**Task item**
This task calls for printing every entry exactly.

>>

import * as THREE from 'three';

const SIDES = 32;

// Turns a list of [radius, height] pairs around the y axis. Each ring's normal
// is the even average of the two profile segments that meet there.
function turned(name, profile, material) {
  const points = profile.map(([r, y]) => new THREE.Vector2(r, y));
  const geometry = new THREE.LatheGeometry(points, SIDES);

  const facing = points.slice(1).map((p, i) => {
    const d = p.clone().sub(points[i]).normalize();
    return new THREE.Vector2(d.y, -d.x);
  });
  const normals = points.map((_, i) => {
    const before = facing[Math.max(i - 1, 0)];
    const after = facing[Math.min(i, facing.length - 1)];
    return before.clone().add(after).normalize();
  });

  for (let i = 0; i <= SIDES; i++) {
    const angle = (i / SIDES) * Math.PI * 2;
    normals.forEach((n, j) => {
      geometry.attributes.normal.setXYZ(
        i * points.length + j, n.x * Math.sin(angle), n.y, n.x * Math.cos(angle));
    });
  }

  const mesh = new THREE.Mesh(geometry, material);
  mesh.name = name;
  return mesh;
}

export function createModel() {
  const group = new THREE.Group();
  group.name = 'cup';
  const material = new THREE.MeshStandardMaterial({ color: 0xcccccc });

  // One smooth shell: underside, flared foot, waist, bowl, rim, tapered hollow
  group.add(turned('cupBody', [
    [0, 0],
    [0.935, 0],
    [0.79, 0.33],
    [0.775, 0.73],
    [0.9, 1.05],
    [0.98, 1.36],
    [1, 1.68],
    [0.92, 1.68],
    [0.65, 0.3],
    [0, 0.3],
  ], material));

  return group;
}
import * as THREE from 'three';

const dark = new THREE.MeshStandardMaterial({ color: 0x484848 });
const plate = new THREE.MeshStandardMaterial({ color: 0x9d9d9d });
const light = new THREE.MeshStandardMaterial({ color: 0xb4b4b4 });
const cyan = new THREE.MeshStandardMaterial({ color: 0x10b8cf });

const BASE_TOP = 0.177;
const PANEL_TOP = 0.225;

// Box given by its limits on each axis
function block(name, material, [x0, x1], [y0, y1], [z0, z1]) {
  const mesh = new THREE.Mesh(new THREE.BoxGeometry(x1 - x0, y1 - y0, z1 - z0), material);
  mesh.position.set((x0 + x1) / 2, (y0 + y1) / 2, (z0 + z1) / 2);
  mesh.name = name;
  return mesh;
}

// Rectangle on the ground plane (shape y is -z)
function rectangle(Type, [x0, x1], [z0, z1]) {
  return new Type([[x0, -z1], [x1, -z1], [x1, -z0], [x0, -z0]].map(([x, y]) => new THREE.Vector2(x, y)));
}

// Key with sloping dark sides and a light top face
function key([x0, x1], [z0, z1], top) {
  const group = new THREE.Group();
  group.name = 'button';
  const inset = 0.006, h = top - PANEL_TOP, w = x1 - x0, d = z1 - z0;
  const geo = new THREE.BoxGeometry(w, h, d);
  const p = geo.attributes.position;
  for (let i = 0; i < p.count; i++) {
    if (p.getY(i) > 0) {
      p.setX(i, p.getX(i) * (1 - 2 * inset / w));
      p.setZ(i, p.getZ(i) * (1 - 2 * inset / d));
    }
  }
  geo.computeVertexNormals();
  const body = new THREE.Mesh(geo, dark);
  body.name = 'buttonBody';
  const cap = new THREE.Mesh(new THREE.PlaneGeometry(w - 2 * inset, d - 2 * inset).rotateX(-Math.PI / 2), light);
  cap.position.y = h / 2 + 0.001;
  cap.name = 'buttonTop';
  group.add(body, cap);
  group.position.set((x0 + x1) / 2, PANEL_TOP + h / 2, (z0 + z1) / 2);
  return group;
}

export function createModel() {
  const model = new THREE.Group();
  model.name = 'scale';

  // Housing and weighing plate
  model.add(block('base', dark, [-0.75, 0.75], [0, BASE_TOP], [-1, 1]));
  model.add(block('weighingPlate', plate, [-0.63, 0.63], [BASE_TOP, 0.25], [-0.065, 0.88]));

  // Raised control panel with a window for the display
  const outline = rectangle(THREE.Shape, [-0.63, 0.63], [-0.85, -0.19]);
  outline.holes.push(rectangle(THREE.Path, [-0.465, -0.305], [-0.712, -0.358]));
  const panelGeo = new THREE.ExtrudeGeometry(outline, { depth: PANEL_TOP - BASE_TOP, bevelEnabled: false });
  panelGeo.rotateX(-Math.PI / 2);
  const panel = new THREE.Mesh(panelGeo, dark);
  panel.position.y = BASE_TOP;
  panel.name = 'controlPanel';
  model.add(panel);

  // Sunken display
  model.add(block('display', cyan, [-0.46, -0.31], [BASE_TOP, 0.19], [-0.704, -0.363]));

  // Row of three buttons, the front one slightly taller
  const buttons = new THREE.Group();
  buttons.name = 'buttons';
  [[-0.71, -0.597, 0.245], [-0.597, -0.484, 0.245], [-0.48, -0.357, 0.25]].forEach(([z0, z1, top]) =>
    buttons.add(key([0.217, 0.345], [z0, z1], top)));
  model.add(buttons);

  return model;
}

<<

**Answer box**
import * as THREE from 'three';

const SIDES = 32;

// Turns a list of [radius, height] pairs around the y axis. Each ring's normal
// is the even average of the two profile segments that meet there.
function turned(name, profile, material) {
  const points = profile.map(([r, y]) => new THREE.Vector2(r, y));
  const geometry = new THREE.LatheGeometry(points, SIDES);

  const facing = points.slice(1).map((p, i) => {
    const d = p.clone().sub(points[i]).normalize();
    return new THREE.Vector2(d.y, -d.x);
  });
  const normals = points.map((_, i) => {
    const before = facing[Math.max(i - 1, 0)];
    const after = facing[Math.min(i, facing.length - 1)];
    return before.clone().add(after).normalize();
  });

  for (let i = 0; i <= SIDES; i++) {
    const angle = (i / SIDES) * Math.PI * 2;
    normals.forEach((n, j) => {
      geometry.attributes.normal.setXYZ(
        i * points.length + j, n.x * Math.sin(angle), n.y, n.x * Math.cos(angle));
    });
  }

  const mesh = new THREE.Mesh(geometry, material);
  mesh.name = name;
  return mesh;
}

export function createModel() {
  const group = new THREE.Group();
  group.name = 'cup';
  const material = new THREE.MeshStandardMaterial({ color: 0xcccccc });

  // One smooth shell: underside, flared foot, waist, bowl, rim, tapered hollow
  group.add(turned('cupBody', [
    [0, 0],
    [0.935, 0],
    [0.79, 0.33],
    [0.775, 0.73],
    [0.9, 1.05],
    [0.98, 1.36],
    [1, 1.68],
    [0.92, 1.68],
    [0.65, 0.3],
    [0, 0.3],
  ], material));

  return group;
}
import * as THREE from 'three';

const dark = new THREE.MeshStandardMaterial({ color: 0x484848 });
const plate = new THREE.MeshStandardMaterial({ color: 0x9d9d9d });
const light = new THREE.MeshStandardMaterial({ color: 0xb4b4b4 });
const cyan = new THREE.MeshStandardMaterial({ color: 0x10b8cf });

const BASE_TOP = 0.177;
const PANEL_TOP = 0.225;

// Box given by its limits on each axis
function block(name, material, [x0, x1], [y0, y1], [z0, z1]) {
  const mesh = new THREE.Mesh(new THREE.BoxGeometry(x1 - x0, y1 - y0, z1 - z0), material);
  mesh.position.set((x0 + x1) / 2, (y0 + y1) / 2, (z0 + z1) / 2);
  mesh.name = name;
  return mesh;
}

// Rectangle on the ground plane (shape y is -z)
function rectangle(Type, [x0, x1], [z0, z1]) {
  return new Type([[x0, -z1], [x1, -z1], [x1, -z0], [x0, -z0]].map(([x, y]) => new THREE.Vector2(x, y)));
}

// Key with sloping dark sides and a light top face
function key([x0, x1], [z0, z1], top) {
  const group = new THREE.Group();
  group.name = 'button';
  const inset = 0.006, h = top - PANEL_TOP, w = x1 - x0, d = z1 - z0;
  const geo = new THREE.BoxGeometry(w, h, d);
  const p = geo.attributes.position;
  for (let i = 0; i < p.count; i++) {
    if (p.getY(i) > 0) {
      p.setX(i, p.getX(i) * (1 - 2 * inset / w));
      p.setZ(i, p.getZ(i) * (1 - 2 * inset / d));
    }
  }
  geo.computeVertexNormals();
  const body = new THREE.Mesh(geo, dark);
  body.name = 'buttonBody';
  const cap = new THREE.Mesh(new THREE.PlaneGeometry(w - 2 * inset, d - 2 * inset).rotateX(-Math.PI / 2), light);
  cap.position.y = h / 2 + 0.001;
  cap.name = 'buttonTop';
  group.add(body, cap);
  group.position.set((x0 + x1) / 2, PANEL_TOP + h / 2, (z0 + z1) / 2);
  return group;
}

export function createModel() {
  const model = new THREE.Group();
  model.name = 'scale';

  // Housing and weighing plate
  model.add(block('base', dark, [-0.75, 0.75], [0, BASE_TOP], [-1, 1]));
  model.add(block('weighingPlate', plate, [-0.63, 0.63], [BASE_TOP, 0.25], [-0.065, 0.88]));

  // Raised control panel with a window for the display
  const outline = rectangle(THREE.Shape, [-0.63, 0.63], [-0.85, -0.19]);
  outline.holes.push(rectangle(THREE.Path, [-0.465, -0.305], [-0.712, -0.358]));
  const panelGeo = new THREE.ExtrudeGeometry(outline, { depth: PANEL_TOP - BASE_TOP, bevelEnabled: false });
  panelGeo.rotateX(-Math.PI / 2);
  const panel = new THREE.Mesh(panelGeo, dark);
  panel.position.y = BASE_TOP;
  panel.name = 'controlPanel';
  model.add(panel);

  // Sunken display
  model.add(block('display', cyan, [-0.46, -0.31], [BASE_TOP, 0.19], [-0.704, -0.363]));

  // Row of three buttons, the front one slightly taller
  const buttons = new THREE.Group();
  buttons.name = 'buttons';
  [[-0.71, -0.597, 0.245], [-0.597, -0.484, 0.245], [-0.48, -0.357, 0.25]].forEach(([z0, z1, top]) =>
    buttons.add(key([0.217, 0.345], [z0, z1], top)));
  model.add(buttons);

  return model;
}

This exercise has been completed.